Dilated cardiomyopathy


Dilated cardiomyopathy is a form of heart muscle illness in which the ventricles tissue thins as it enlarges, causing it to pump with less force. More blood remains in the heart’s chambers after each beat which makes it difficult to keep up with the needs of the body. It does not only affect the heart chambers but also the other parts of the heart.

Dilated cardiomyopathy occurs when the left ventricle of the heart enlarges. This impairs the heart’s ability to pump blood to the rest of the body. Severe cases of this condition can lead to heart failure and other complications.

A person suffering with dilated cardiomyopathy may not notice any symptoms at first. Its symptoms can sometimes be mistaken for other medical diseases. However, dilated cardiomyopathy can be fatal. It is a leading cause of heart failure. Common symptoms include weariness and shortness of breath.

Dilated cardiomyopathy treatment may include drugs, surgical procedure to allow installation of a medical device that can assist the heart in pumping blood, or a heart transplant. Lifestyle modifications can make medications work better and possibly help delay or avoid surgery.


Symptoms of dilated cardiomyopathy usually become noticeable when the heart’s function deteriorates. However, in most cases, no signs and symptoms occur in early stages of the condition.

A cardiac murmur is frequently the first sign of dilated cardiomyopathy. Other signs and symptoms may include:

  • Fatigue or tiredness that is out of the ordinary
  • Dyspnea, or difficulty breathing while doing activity or lying down
  • Edema, or swelling of the legs, ankles, foot, or abdomen
  • Feeling dizzy or lightheaded
  • Palpitations or fluttering of the chest
  • Fainting
  • Chest discomfort or pain
  • Unexpected weight increase as a result of fluid retention
  • Impaired capacity to exercise

Since dilated cardiomyopathy can be associated with heart failure, having chest pain that lasts longer than a few minutes or having serious breathing difficulties can be a medical emergency. Go to the nearest hospital right away. If other signs and symptoms persist, visit a doctor for diagnosis and treatment.

Some kinds of dilated cardiomyopathy are inherited, also known as familial dilated cardiomyopathy. Genetic testing is advised to those with a family member that has dilated cardiomyopathy.

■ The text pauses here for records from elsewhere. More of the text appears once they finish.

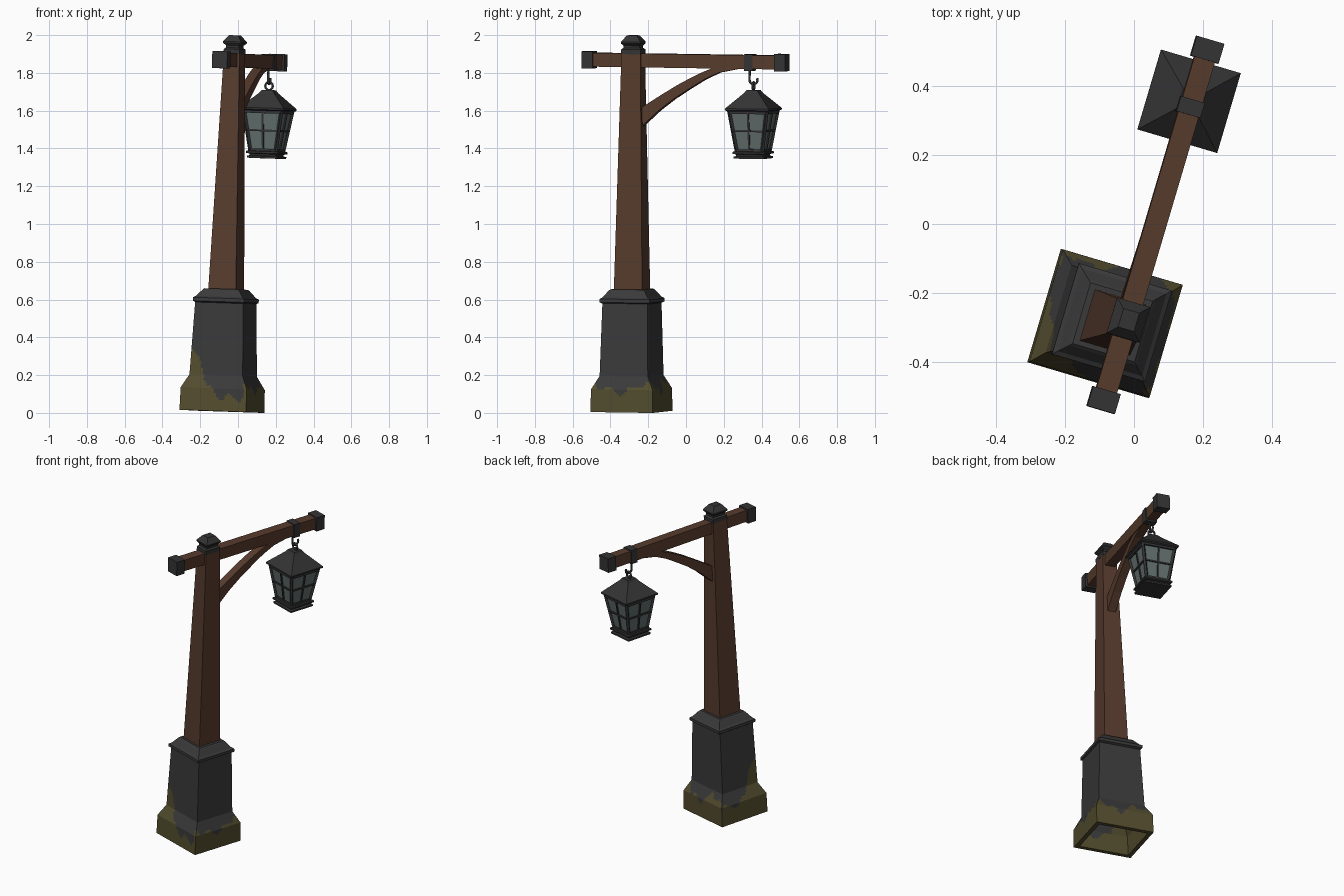
import bpy, bmesh, math
from mathutils import Matrix, Vector

if "Cube" in bpy.data.objects:
    bpy.data.objects.remove(bpy.data.objects["Cube"])

# whole lamp post: turned about z and leaning slightly
M = (Matrix.Translation((-0.085, -0.289, 0.008)) @ Matrix.Rotation(0.035, 4, 'Y')
     @ Matrix.Rotation(-0.005, 4, 'X') @ Matrix.Rotation(math.radians(-16.5), 4, 'Z'))


def mat(name, r, g, b):
    m = bpy.data.materials.new(name)
    m.diffuse_color = (r, g, b, 1)
    m.use_nodes = True
    m.node_tree.nodes["Principled BSDF"].inputs["Base Color"].default_value = m.diffuse_color
    return m


WOOD = mat("brown_wood", 0.095, 0.044, 0.026)
STONE = mat("dark_stone", 0.042, 0.042, 0.042)
MOSS = mat("olive_moss", 0.085, 0.073, 0.027)
IRON = mat("black_iron", 0.034, 0.034, 0.035)
GLASS = mat("grey_glass", 0.125, 0.16, 0.155)


def finish(name, bm, *mats):
    bmesh.ops.recalc_face_normals(bm, faces=bm.faces)
    me = bpy.data.meshes.new(name)
    bm.to_mesh(me)
    bm.free()
    for m in mats:
        me.materials.append(m)
    ob = bpy.data.objects.new(name, me)
    bpy.context.collection.objects.link(ob)
    ob.matrix_world = M
    return ob


def ring_pts(a, b, z, n, y0=0):
    c = [(-a, -b), (a, -b), (a, b), (-a, b)]
    pts = []
    for i in range(4):
        p, q = c[i], c[(i + 1) % 4]
        pts += [(p[0] + (q[0] - p[0]) * k / n, p[1] + (q[1] - p[1]) * k / n + y0, z) for k in range(n)]
    return pts


def loft(bm, rings, n=1, y0=0):
    """Stack of rectangles (half width, half depth, z), capped at both ends."""
    loops = [[bm.verts.new(p) for p in ring_pts(*r, n, y0)] for r in rings]
    for A, B in zip(loops, loops[1:]):
        for i in range(len(A)):
            j = (i + 1) % len(A)
            bm.faces.new((A[i], A[j], B[j], B[i]))
    bm.faces.new(loops[0])
    bm.faces.new(loops[-1])


def lofted(name, rings, m, y0=0):
    bm = bmesh.new()
    loft(bm, rings, 1, y0)
    return finish(name, bm, m)


def bar(bm, p, q, w):
    p, q = Vector(p), Vector(q)
    d = q - p
    t = Matrix.Translation((p + q) / 2) @ d.to_track_quat('Z', 'Y').to_matrix().to_4x4()
    bmesh.ops.create_cube(bm, size=1, matrix=t @ Matrix.Diagonal((w, w, d.length, 1)))


def box(name, y1, y2, a, z1, z2, m):
    lofted(name, [(a, (y2 - y1) / 2, z1), (a, (y2 - y1) / 2, z2)], m, (y1 + y2) / 2)


# stone base: hollow below, finely cut so the moss gets a ragged edge
key = [(0.184, 0.172, 0), (0.182, 0.17, 0.12), (0.147, 0.133, 0.19), (0.132, 0.124, 0.58)]
inner = [(0.112, 0.104, 0.45), (0.12, 0.108, 0.19), (0.154, 0.142, 0.12), (0.157, 0.145, 0)]


def refine(k, step=0.012):
    out = []
    for p, q in zip(k, k[1:]):
        s = max(1, int(abs(q[2] - p[2]) / step))
        out += [tuple(p[i] + (q[i] - p[i]) * t / s for i in range(3)) for t in range(s)]
    return out + [k[-1]]


def moss_height(c):
    x, y = c.x, c.y
    h = 0.135 + 0.03 * math.sin(23 * x + 17 * y + 1) + 0.018 * math.sin(60 * x - 52 * y)
    h += 0.19 * math.exp(-((x + 0.15) ** 2 + (y + 0.13) ** 2) / 0.006)
    if y < -0.12 and abs(x) < 0.16 and x > -0.02:
        h -= 0.6 * (x + 0.02)          # bare patch at the front right corner
    return h


bm = bmesh.new()
loft(bm, refine(inner) + refine(key), 24)
for f in bm.faces:
    c = f.calc_center_median()
    f.material_index = 1 if c.z < moss_height(c) and len(f.verts) == 4 else 0
finish("stone_base", bm, STONE, MOSS)

# moulded cap of the base
lofted("base_cap", [(0.128, 0.122, 0.572), (0.141, 0.138, 0.58), (0.141, 0.138, 0.598),
                    (0.128, 0.125, 0.606), (0.102, 0.1, 0.64), (0.094, 0.092, 0.648)], STONE)

# tapered post, cross beam and its end caps
lofted("post", [(0.076, 0.078, 0.64), (0.043, 0.052, 1.9)], WOOD)
box("cross_beam", -0.26, 0.84, 0.031, 1.824, 1.897, WOOD)
for nm, y in (("front", -0.272), ("back", 0.79)):
    box("beam_cap_" + nm, y, y + 0.06, 0.042, 1.814, 1.905, IRON)

# finial on the post
lofted("finial", [(0.044, 0.054, 1.893), (0.044, 0.054, 1.918), (0.035, 0.044, 1.926),
                  (0.035, 0.044, 1.938), (0.05, 0.054, 1.95), (0.05, 0.054, 1.958),
                  (0.024, 0.028, 1.992)], IRON)

# curved brace between post and beam
low = [(0.03, 1.485), (0.06, 1.515), (0.15, 1.597), (0.23, 1.658), (0.315, 1.713),
       (0.4, 1.765), (0.48, 1.802), (0.6, 1.826)]
up = [(0.5, 1.845), (0.435, 1.822), (0.375, 1.797), (0.315, 1.767), (0.25, 1.732),
      (0.175, 1.687), (0.06, 1.615), (0.03, 1.6)]
bm = bmesh.new()
f = bm.faces.new([bm.verts.new((-0.026, y, z)) for y, z in low + up])
r = bmesh.ops.extrude_face_region(bm, geom=[f])
bmesh.ops.translate(bm, vec=(0.052, 0, 0), verts=[v for v in r["geom"] if isinstance(v, bmesh.types.BMVert)])
finish("curved_brace", bm, WOOD)

# strap around the beam, hook and ring
L = 0.665
box("beam_strap", L - 0.042, L + 0.004, 0.036, 1.814, 1.902, IRON)


def tube(name, pts, rad, cyclic=False):
    cu = bpy.data.curves.new(name, 'CURVE')
    cu.dimensions = '3D'
    cu.bevel_depth = rad
    cu.bevel_resolution = 1
    cu.use_fill_caps = True
    sp = cu.splines.new('POLY')
    sp.points.add(len(pts) - 1)
    for p, co in zip(sp.points, pts):
        p.co = (*co, 1)
    sp.use_cyclic_u = cyclic
    cu.materials.append(IRON)
    ob = bpy.data.objects.new(name, cu)
    bpy.context.collection.objects.link(ob)
    ob.matrix_world = M


arc = [(0, L + 0.022 * math.cos(t), 1.765 + 0.022 * math.sin(t))
       for t in [math.pi + k * math.pi * 1.15 / 8 for k in range(9)]]
tube("hook", [(0, L - 0.02, 1.82), (0, L - 0.022, 1.79)] + arc, 0.0065)
tube("lantern_ring", [(0.021 * math.cos(k * math.pi / 6), L, 1.733 + 0.021 * math.sin(k * math.pi / 6))
                      for k in range(12)], 0.006, True)

# lantern roof, floor and glass
lofted("lantern_roof", [(0.108, 0.108, 1.6), (0.121, 0.121, 1.607), (0.121, 0.121, 1.616),
                        (0.04, 0.04, 1.697), (0.03, 0.03, 1.712)], IRON, L)
lofted("lantern_floor", [(0.084, 0.084, 1.35), (0.084, 0.084, 1.36), (0.072, 0.072, 1.364),
                         (0.072, 0.072, 1.372), (0.088, 0.088, 1.376), (0.088, 0.088, 1.386),
                         (0.07, 0.07, 1.39)], IRON, L)
T, B, ZT, ZB = 0.104, 0.07, 1.605, 1.385
lofted("lantern_glass", [(B - 0.002, B - 0.002, ZB), (T - 0.002, T - 0.002, ZT)], GLASS, L)

# lantern frame: corner posts, rails and glazing bars on four sides
bm = bmesh.new()
for k in range(4):
    R = Matrix.Translation((0, L, 0)) @ Matrix.Rotation(k * math.pi / 2, 4, 'Z')

    def P(s, z):
        h = B + (T - B) * (z - ZB) / (ZT - ZB)
        return R @ Vector((s * h, -h, z))
    bar(bm, P(-1, ZB), P(-1, ZT), 0.015)
    bar(bm, P(0, ZB), P(0, ZT), 0.010)
    for z, w in ((1.394, 0.014), (1.497, 0.010), (1.596, 0.016)):
        bar(bm, P(-1, z), P(1, z), w)
finish("lantern_frame", bm, IRON)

Most cases of dilated cardiomyopathy have no known cause. However, many factors can cause the left ventricle to dilate and weaken. When experts identify a reason, it may be related to the following:

  • Specific infections, such as myocarditis
  • Congenital heart disease
  • Mitral valve or aortic valve regurgitation, or other heart valve disease
  • Late-stage pregnancy or immediately after delivery complications
  • Hemochromatosis, or abnormally high levels of iron
  • Diabetes
  • Abnormal heart rhythm, or arrhythmias
  • Uncontrolled high blood pressure
  • Excessive weight gain

It may also be caused by:

  • Alcohol-use disorder
  • Use of certain medications to treat cancer
  • Use of recreational drugs, such as cocaine or amphetamines
  • Excessive toxin exposure, such as lead, mercury and cobalt
  • Thyroid disease
  • Viral infections, such as HIV and viral hepatitis

Risk factors

Several factors may affect the one’s susceptibility to dilated cardiomyopathy, such as:

  • A history of dilated cardiomyopathy, heart failure, or sudden cardiac arrest in the family
  • Heart muscle damage caused by illnesses such as hemochromatosis
  • Heart muscle inflammation caused by immune system illnesses such as lupus
  • Muscular dystrophy and other neuromuscular disorders
  • Heart valve disorder
  • Excessive alcohol or illegal drug use
  • Chronic high blood pressure
  • Stroke
  • Blood clots in the heart
  • Angina, or chest pain